Bianca Weinstock-Guttman, MD, associate professor of neurology, stated that “Patients with pediatric-onset MS have three times as many relapses annually than patients with adult-onset disease, which suggests there is greater disease activity in this population.” Guttman also stated that “the average time to reach the secondary progressive phase of the disease is longer in patients who develop MS in childhood than in adult onset MS.”
Data in this study supports the need for early diagnosis, as well as for therapeutic intervention in pediatric MS patients.
Partial funding for this research was from grants donated by the National Multiple Sclerosis Society and Children’s Guild foundation of Buffalo.
Derek McGinnis was wounded in Fallujah, Iraq, on November 9, 2004. In a new book he chronicles his experiences, a story of traumatic brain injury, loss of his left leg above the knee, and how he learned to run again with a prosthesis. He also gives advice to veterans who are facing life with chronic pain. McGinnis says “it is OK to have mental pain, it is OK to have chronic pain, there are methods to have a productive life.” His 200 page book also covers treatment options, exercise, and emotional wounds of war.
After years spent in rehabilitation at naval and veterans hospitals, McGinnis now has his mobility back. He runs again with a flexible prosthetic that he wears for races while competing with Semper Fi, a team that raises money for wounded soldiers and their families. “I’ve been blessed with a lot of resources and services that have helped me recover” he said “I want to do whatever I can to help others.”
Along with studying for his masters degree in social work, McGinnis works for the American Pain Foundation as an amputee outreach advocate.
More at the Miami Herald: Wounded Vet Shares Strength
Even after a trampoline accident on the last day of high school paralyzed Talbot Kennedy from the chest down, he is still an athlete.
Talbot considers his rugby team his second family. Several nights a week he can be seen scrimmaging on an indoor basketball court at the Shepherd Center (a rehab hospital) in Atlanta. The Smash Rugby team is part of the United States Quad Rugby Association, and November through April plays in tournaments across the United States.
When first injured Talbot worried about being able to live alone and do the things he did before his accident, but when he joined the rugby team he found that some of his teammates not only lived alone, but some even had families and children. He has gained confidence and learned to live again, just in a different way.
Off the court, Kennedy lives alone, attends college and is working toward a degree in physical education, something he says would not have been possible without wheelchair rugby.
In a UCLA study funded by the National Institute on Aging, researchers found that the age group from 60 to 69 showed an increase in several disabilities over time in contrast to those between 70 and 79 and those 80 and over who saw no significant increases and in some cases actually showed fewer disabilities.
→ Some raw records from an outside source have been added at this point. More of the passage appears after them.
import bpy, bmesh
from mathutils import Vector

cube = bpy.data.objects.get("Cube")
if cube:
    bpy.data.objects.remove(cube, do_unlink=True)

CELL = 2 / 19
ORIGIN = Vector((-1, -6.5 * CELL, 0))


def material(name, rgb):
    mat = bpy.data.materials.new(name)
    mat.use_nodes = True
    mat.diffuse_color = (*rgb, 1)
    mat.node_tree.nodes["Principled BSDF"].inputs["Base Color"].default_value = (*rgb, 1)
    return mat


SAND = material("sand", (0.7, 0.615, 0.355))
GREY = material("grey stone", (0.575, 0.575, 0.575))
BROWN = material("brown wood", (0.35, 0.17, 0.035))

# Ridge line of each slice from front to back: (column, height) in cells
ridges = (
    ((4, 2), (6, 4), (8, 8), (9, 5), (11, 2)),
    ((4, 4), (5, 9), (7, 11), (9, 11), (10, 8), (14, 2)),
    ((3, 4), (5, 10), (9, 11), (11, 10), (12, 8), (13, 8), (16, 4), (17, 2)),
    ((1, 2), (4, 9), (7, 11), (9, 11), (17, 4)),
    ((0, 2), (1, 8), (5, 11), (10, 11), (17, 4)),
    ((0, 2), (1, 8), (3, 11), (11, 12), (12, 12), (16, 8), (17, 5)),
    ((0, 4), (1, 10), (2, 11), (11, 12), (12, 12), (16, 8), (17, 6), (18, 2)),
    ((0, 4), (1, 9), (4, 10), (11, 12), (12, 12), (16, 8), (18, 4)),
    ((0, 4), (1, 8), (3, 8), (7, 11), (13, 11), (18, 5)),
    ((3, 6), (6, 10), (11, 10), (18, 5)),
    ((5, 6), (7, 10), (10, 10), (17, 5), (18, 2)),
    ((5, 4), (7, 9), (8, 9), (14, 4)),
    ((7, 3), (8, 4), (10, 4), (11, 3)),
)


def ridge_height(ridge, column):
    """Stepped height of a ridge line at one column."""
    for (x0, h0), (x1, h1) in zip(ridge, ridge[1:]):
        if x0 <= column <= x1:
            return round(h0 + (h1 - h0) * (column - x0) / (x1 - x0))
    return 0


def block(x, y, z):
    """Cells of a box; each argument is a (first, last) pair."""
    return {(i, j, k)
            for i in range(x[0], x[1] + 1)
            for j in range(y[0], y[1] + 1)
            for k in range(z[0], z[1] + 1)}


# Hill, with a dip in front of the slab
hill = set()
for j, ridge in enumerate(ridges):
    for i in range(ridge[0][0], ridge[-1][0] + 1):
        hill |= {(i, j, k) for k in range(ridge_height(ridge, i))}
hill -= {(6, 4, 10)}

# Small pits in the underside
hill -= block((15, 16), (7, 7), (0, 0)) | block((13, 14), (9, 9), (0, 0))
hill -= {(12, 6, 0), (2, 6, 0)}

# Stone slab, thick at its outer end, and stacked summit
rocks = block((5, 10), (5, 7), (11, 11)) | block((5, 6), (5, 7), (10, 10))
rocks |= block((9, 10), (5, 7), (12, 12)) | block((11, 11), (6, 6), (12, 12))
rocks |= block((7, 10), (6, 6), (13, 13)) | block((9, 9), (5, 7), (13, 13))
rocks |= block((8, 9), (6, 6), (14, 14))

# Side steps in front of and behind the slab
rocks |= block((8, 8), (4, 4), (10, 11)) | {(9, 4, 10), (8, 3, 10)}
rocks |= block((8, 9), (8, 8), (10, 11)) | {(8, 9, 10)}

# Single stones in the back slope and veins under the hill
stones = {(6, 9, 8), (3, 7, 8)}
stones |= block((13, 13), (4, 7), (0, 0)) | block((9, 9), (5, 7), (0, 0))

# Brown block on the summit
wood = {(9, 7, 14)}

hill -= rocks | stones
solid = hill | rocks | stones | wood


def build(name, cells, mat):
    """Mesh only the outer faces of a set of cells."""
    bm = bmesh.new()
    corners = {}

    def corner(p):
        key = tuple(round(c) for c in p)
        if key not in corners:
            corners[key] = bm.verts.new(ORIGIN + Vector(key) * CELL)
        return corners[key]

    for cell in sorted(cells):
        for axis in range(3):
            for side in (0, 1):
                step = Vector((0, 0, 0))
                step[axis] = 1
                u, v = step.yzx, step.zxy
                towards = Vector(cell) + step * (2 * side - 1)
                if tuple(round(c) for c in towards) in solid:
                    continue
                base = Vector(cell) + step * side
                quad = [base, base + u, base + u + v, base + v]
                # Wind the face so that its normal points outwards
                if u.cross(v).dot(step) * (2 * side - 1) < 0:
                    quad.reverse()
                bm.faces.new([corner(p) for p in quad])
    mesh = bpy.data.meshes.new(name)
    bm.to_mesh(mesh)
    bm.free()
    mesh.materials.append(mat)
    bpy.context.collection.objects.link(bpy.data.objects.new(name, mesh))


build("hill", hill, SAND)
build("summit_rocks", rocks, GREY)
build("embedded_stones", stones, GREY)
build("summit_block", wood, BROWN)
Researches believe that this trend may in part be due to a change in racial and ethnic makeup of the group.
Teresa Seeman, UCLA professor of medicine and epidemiology and the study’s principle investigator, is quoted as saying: “if this trend continues unchecked, it will put increasing pressure on our society to take care of these disabled individuals. This would put more of a burden on the health care system to address the higher levels of these problems.”
The study is scheduled to be published in the January 2010 issue of the American Journal of Public Health.